Remains Returned
ID Announced 23 June 1989

Name: Robert Austin Stubberfield
Rank/Branch: O3/US Air Force
Date of Birth: 30 November 1929
Home City of Record: Richmond NC
Date of Loss: 06 May 1965
Country of Loss: North Vietnam
Loss Coordinates: 170330N 1070110E
Status (in 1973): Missing In Action
Category: 2
Aircraft/Vehicle/Ground: RF101C
Refno: 0080

Source: Compiled from one or more of the following: raw data from U.S.
Government agency sources, correspondence with POW/MIA families,
published sources, interviews.

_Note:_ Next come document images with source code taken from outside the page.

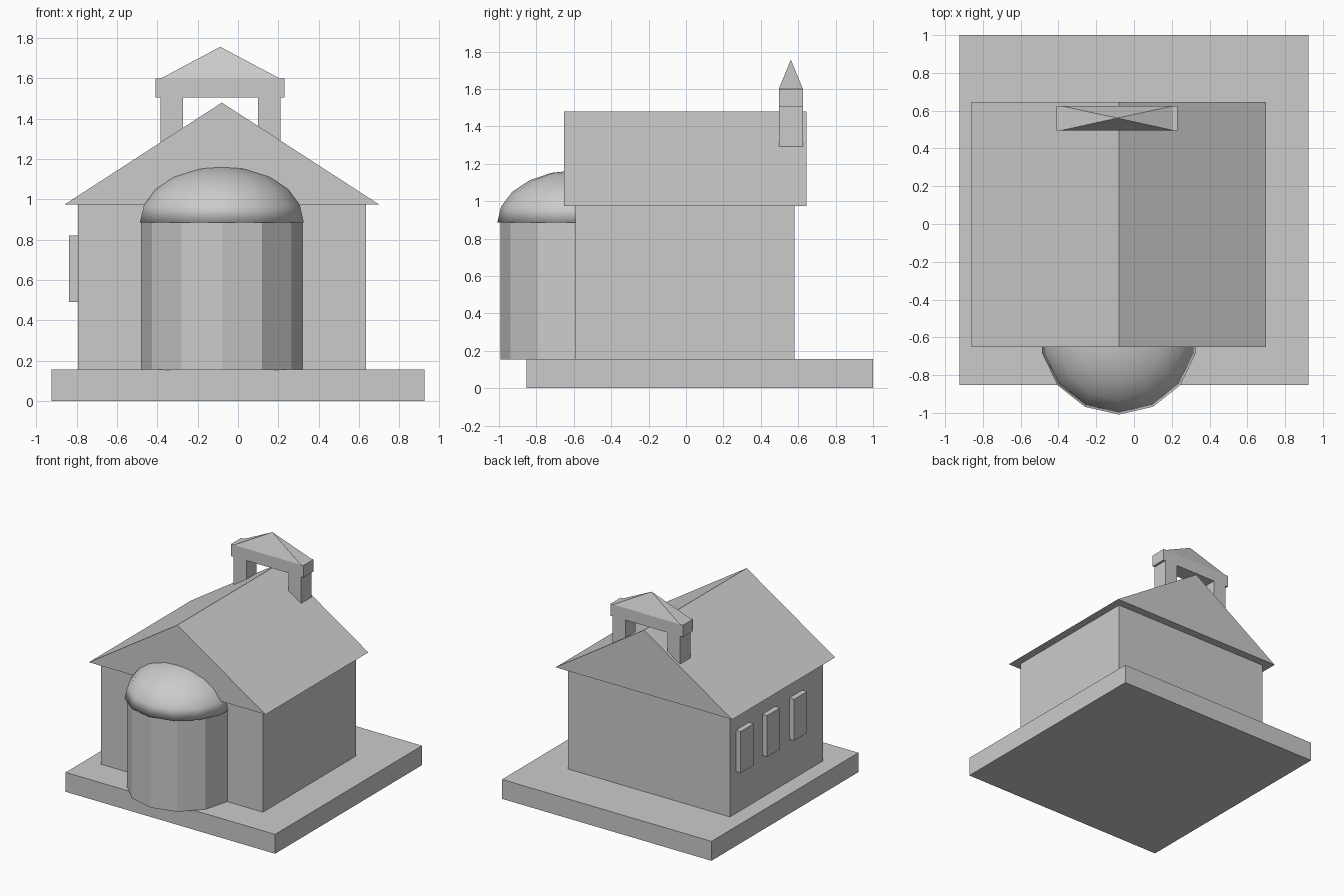
import bpy, bmesh
from math import pi
from mathutils import Matrix

if "Cube" in bpy.data.objects:
    bpy.data.objects.remove(bpy.data.objects["Cube"])

CX = -0.08   # centre line of the chapel


def finish(bm, name, smooth=False):
    bmesh.ops.recalc_face_normals(bm, faces=bm.faces)
    for f in bm.faces:
        f.smooth = smooth
    mesh = bpy.data.meshes.new(name)
    bm.to_mesh(mesh)
    bm.free()
    ob = bpy.data.objects.new(name, mesh)
    bpy.context.collection.objects.link(ob)
    return ob


def box(name, x0, x1, y0, y1, z0, z1):
    bm = bmesh.new()
    centre = Matrix.Translation(((x0 + x1) / 2, (y0 + y1) / 2, (z0 + z1) / 2))
    size = Matrix.Diagonal((x1 - x0, y1 - y0, z1 - z0, 1))
    bmesh.ops.create_cube(bm, size=1, matrix=centre @ size)
    return finish(bm, name)


# base slab and walls
box("base_slab", -0.925, 0.925, -0.853, 1.0, 0, 0.155)
box("walls", -0.795, 0.635, -0.592, 0.58, 0.155, 0.975)

# gabled roof: triangle extruded from front to back
bm = bmesh.new()
profile = [(-0.86, 0.975), (0.70, 0.975), (CX, 1.48)]
gable = bm.faces.new([bm.verts.new((x, -0.652, z)) for x, z in profile])
ext = bmesh.ops.extrude_face_region(bm, geom=[gable], use_keep_orig=True)
bmesh.ops.translate(bm, vec=(0, 1.297, 0),
                    verts=[v for v in ext["geom"] if isinstance(v, bmesh.types.BMVert)])
finish(bm, "gabled_roof")

# twelve-sided apse, corner pointing forward
bm = bmesh.new()
bmesh.ops.create_cone(bm, cap_ends=True, segments=12, radius1=0.4, radius2=0.4, depth=0.735,
                      matrix=Matrix.Translation((CX, -0.592, 0.5205)))
finish(bm, "apse_wall")

# flattened half dome over the apse
bm = bmesh.new()
bmesh.ops.create_uvsphere(bm, u_segments=14, v_segments=10, radius=1)
bmesh.ops.bisect_plane(bm, geom=bm.verts[:] + bm.edges[:] + bm.faces[:], dist=1e-4,
                       plane_co=(0, 0, 0), plane_no=(0, 0, 1), clear_inner=True)
bmesh.ops.holes_fill(bm, edges=[e for e in bm.edges if e.is_boundary], sides=0)
bm.transform(Matrix.Translation((CX, -0.592, 0.885)) @ Matrix.Diagonal((0.417, 0.417, 0.28, 1)))
finish(bm, "apse_dome", smooth=True)

# bell gable: two posts, lintel and pyramid cap
Y0, Y1 = 0.496, 0.625
for side, x in (("left", -0.385), ("right", 0.098)):
    box("bell_post_" + side, x, x + 0.112, Y0, Y1, 1.25, 1.505)
box("bell_lintel", -0.41, 0.23, Y0, Y1, 1.505, 1.6)
bm = bmesh.new()
half = 0.5 ** 0.5
bmesh.ops.create_cone(bm, cap_ends=True, segments=4, radius1=half, radius2=0, depth=1,
                      matrix=Matrix.Translation((0, 0, 0.5)) @ Matrix.Rotation(pi / 4, 4, 'Z'))
bm.transform(Matrix.Translation((-0.088, (Y0 + Y1) / 2, 1.6)) @ Matrix.Diagonal((0.59, Y1 - Y0, 0.157, 1)))
finish(bm, "bell_cap")

# three raised windows on the left wall
for i, y in enumerate((-0.25, 0.09, 0.425)):
    box(f"window_{i + 1}", -0.838, -0.78, y - 0.082, y + 0.082, 0.49, 0.82)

Updated by the P.O.W. NETWORK in 2020.

Other Personnel in Incident: (none missing)


SYNOPSIS: The RF101 first saw action in Vietnam in late 1961, flying photo
missions over the Ho Chi Minh Trail, the primary communist supply line
through southern Laos, and the Plain of Jars to the northwest where Soviet
transports were delivering supplies to communist troops. The Voodoo later
began conducting reconnaissance over South Vietnam as well.

By February 1965, the RF101 had been modified, making it stronger and more
durable. The newer RF101C model, instead of taking pictures, navigated for
fighter/bombers for a brief period, then returned to photo reconnaissance.

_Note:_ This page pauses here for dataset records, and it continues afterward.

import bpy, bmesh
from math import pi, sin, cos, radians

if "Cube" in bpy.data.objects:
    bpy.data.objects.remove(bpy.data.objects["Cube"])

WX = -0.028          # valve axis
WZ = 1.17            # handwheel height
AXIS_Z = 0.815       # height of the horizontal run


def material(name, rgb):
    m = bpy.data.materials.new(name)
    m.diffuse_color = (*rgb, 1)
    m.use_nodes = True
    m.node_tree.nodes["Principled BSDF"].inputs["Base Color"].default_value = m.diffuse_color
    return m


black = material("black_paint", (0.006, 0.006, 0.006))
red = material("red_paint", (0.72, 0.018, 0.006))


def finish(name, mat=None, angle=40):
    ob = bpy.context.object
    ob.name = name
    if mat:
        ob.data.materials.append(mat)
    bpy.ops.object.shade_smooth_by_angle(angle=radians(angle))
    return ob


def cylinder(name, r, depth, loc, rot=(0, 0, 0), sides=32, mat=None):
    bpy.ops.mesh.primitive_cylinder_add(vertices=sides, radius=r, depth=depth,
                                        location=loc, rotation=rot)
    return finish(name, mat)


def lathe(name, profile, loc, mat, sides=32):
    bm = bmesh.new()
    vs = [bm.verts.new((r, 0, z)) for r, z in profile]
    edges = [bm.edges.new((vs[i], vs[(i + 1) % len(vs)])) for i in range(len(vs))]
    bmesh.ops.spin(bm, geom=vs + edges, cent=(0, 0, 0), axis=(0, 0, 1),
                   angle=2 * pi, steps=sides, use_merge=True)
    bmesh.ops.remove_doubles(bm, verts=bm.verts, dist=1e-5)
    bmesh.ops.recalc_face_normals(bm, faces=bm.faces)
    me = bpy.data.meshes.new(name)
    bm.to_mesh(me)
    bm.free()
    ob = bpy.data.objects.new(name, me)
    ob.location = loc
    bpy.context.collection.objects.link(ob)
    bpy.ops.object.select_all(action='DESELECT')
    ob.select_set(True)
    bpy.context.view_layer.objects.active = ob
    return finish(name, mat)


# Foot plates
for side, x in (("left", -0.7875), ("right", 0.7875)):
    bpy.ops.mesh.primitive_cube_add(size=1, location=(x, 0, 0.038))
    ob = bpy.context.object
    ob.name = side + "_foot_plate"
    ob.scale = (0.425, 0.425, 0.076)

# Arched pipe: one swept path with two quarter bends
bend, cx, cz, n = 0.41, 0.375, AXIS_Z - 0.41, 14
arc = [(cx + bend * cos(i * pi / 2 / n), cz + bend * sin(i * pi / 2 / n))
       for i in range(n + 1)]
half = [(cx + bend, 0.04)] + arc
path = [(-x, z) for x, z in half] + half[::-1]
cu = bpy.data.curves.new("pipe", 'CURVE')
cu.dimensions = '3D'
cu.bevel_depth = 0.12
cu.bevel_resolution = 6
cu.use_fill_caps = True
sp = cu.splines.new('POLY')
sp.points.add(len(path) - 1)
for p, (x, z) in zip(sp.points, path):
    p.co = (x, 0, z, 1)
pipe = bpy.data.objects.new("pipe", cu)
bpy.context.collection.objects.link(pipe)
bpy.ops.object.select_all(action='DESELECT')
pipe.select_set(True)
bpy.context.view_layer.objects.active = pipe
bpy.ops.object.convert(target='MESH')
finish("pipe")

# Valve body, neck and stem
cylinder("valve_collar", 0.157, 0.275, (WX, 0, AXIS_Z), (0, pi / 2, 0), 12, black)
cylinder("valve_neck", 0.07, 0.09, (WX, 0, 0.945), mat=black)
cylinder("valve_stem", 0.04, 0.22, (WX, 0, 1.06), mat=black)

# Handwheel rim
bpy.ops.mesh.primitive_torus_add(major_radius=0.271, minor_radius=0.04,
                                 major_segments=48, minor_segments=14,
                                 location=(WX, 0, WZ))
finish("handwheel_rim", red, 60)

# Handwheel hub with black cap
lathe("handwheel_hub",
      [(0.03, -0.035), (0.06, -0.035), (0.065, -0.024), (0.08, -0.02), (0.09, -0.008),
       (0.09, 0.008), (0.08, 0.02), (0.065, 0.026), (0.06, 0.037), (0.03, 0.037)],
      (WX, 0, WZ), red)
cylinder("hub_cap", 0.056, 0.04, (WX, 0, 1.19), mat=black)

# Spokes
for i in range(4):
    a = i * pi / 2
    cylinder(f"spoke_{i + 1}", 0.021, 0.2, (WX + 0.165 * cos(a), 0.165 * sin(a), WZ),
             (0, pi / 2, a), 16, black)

The RF101C was an outstanding reconnaissance craft, and although it looked
"hot" and was fast enough (max. speed 1000 mph) to leave a MiG-17 far
behind, it could not race away from the faster MiG-21, and was gradually
phased out and replaced by the RF4C Phantom II with its greater speed and
superior surveillance technology.

On May 6, 1965, Capt. Robert A. Stubberfield was the pilot of an RF101C
Voodoo on a mission which took him over Quang Binh Province, South Vietnam.
This northern province is the southernmost province in North Vietnam, and
its border to the south was the Song Ben Hai River. The five mile region
surrounding the river comprised the Demilitarized Zone (DMZ).

U.S. Military Rules of Engagement prohibited ground or artillery attacks
into this buffer zone established at the 1954 Geneva Conference, and it was
not long before the Vietnamese discovered they could move their heavy
artillery there and fire upon U.S. and South Vietnamese forces to the south
of the DMZ.

Capt. Stubberfield's mission was doubtless a reconnaissance mission relating
to these enemy activities. During the mission, Stubberfield's aircraft was
shot down just west of the city of Vinh Linh. Although Stubberfield's
emergency beeper was heard, indicating that he successfully ejected from the
aircraft and probably reached the ground, search and rescue efforts were

Stubberfield's wife and family knew there was a very good chance that he had
been captured, and waited for the war to end.

In 1973, 591 American prisoners of war were released from Hanoi, but
Stubberfield was not among them. The Vietnamese denied any knowledge of him.

As the years passed, reports began to flow in to the U.S. regarding the some
3000 Americans unaccounted for at the end of the war. By 1989, nearly 10,000
reports have been received, convincing many authorities that hundreds of
Americans are still alive in captivity in Southeast Asia.

Then on June 23, 1989, the U.S. announced that remains previously returned
by the Vietnamese had been identified as those of Capt. Robert A.
Stubberfield. For nearly 25 years, Stubberfield - alive or dead - was a
prisoner in enemy hands. While his family now can end their agonizing
uncertainty as to whether he is one of those said to be alive, they may
never know how - or when he died, or if he knew he had been abandoned by his
own country.




Return to Service Member Profiles

On June 20, 1989, the Central Identification Laboratory-Hawaii (CILHI, now DPAA) identified the remains of Lieutenant Colonel Robert Austin Stubberfield, missing from the Vietnam War.

Lieutenant Colonel Stubberfield entered the U.S. Air Force from North Carolina and was a member of the 45th Tactical Reconnaissance Squadron. On May 6, 1965, he piloted an RF-101C Voodoo (tail number 56-045) on a reconnaissance mission over the Demilitarized Zone between North and South Vietnam. During the mission, his aircraft received enemy fire and crashed west of the rural village of Vinh Linh, killing Lt Col Stubberfield. His remains were not recovered at the time. In 1988, U.S. investigators traveled to the Thai Nguyen Province where they were permitted access to the Viet Bac Museum to examine artifacts correlating to Lt Col Stubberfield's aircraft; in 1989, the Vietnamese government repatriated human remains from this loss. U.S. investigators were then able to identify Lt Col Stubberfield from these remains and artifacts.

Lieutenant Colonel Stubberfield is memorialized in the Courts of the Missing at the National Memorial Cemetery of the Pacific.

If you are a family member of this serviceman, you may contact your casualty office representative to learn more about your service member.